> What you should do
Restate word for word the line containing "VENT_TOP, ROOF, ROOF)" and each line that follows it, through the last line below, and nothing else.

> Information shown
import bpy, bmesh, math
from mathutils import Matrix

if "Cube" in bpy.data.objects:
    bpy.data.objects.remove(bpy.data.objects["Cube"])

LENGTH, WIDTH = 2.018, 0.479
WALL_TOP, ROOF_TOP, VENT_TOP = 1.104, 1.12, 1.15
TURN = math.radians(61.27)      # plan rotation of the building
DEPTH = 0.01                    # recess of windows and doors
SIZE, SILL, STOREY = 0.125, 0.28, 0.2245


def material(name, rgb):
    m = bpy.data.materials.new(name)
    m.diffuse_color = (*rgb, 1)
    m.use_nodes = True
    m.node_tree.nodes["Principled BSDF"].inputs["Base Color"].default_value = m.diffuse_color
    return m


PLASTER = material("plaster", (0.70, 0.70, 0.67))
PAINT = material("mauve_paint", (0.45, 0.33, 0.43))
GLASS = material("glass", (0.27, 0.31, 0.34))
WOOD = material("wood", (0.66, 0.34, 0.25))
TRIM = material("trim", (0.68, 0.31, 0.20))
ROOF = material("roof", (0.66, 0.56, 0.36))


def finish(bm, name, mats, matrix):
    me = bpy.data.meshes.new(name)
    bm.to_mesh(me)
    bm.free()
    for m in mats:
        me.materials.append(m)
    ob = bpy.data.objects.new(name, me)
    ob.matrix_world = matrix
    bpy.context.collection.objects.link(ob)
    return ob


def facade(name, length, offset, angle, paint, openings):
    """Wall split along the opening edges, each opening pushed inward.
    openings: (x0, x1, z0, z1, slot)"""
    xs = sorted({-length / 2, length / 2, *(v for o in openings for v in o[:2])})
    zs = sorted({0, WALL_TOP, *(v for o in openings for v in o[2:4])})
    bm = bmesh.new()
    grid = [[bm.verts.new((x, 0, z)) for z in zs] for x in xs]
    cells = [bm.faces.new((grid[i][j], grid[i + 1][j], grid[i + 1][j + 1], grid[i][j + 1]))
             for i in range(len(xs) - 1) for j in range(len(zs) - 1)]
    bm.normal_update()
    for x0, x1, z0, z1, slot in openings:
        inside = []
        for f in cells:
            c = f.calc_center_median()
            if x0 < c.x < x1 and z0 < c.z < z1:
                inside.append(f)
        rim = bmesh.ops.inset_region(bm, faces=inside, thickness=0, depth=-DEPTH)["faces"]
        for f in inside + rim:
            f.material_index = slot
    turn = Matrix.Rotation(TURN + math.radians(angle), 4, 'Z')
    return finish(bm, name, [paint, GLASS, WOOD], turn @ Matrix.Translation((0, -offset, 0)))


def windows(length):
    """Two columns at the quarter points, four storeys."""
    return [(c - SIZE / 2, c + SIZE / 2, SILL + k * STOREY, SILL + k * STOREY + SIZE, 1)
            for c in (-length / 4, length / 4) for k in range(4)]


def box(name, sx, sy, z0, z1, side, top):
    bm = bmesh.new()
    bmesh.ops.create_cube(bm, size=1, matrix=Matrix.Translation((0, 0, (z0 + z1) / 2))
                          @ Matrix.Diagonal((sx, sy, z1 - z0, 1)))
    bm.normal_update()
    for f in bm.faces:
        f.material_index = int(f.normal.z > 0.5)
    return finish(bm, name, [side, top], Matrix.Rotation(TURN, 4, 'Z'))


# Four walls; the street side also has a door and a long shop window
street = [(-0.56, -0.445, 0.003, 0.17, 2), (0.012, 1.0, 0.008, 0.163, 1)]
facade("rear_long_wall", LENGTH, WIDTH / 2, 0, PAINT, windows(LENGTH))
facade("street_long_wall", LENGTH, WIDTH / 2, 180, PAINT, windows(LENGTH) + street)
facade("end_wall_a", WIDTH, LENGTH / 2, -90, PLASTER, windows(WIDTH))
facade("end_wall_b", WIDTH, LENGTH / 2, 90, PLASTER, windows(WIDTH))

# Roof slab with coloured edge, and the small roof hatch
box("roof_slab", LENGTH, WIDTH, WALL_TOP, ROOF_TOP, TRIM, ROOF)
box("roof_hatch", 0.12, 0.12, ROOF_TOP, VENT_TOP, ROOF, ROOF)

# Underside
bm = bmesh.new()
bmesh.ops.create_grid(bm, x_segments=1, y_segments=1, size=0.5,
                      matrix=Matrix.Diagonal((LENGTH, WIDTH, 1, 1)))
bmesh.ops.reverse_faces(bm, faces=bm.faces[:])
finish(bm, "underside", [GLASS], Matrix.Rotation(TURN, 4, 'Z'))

> Task result
box("roof_hatch", 0.12, 0.12, ROOF_TOP, VENT_TOP, ROOF, ROOF)

# Underside
bm = bmesh.new()
bmesh.ops.create_grid(bm, x_segments=1, y_segments=1, size=0.5,
                      matrix=Matrix.Diagonal((LENGTH, WIDTH, 1, 1)))
bmesh.ops.reverse_faces(bm, faces=bm.faces[:])
finish(bm, "underside", [GLASS], Matrix.Rotation(TURN, 4, 'Z'))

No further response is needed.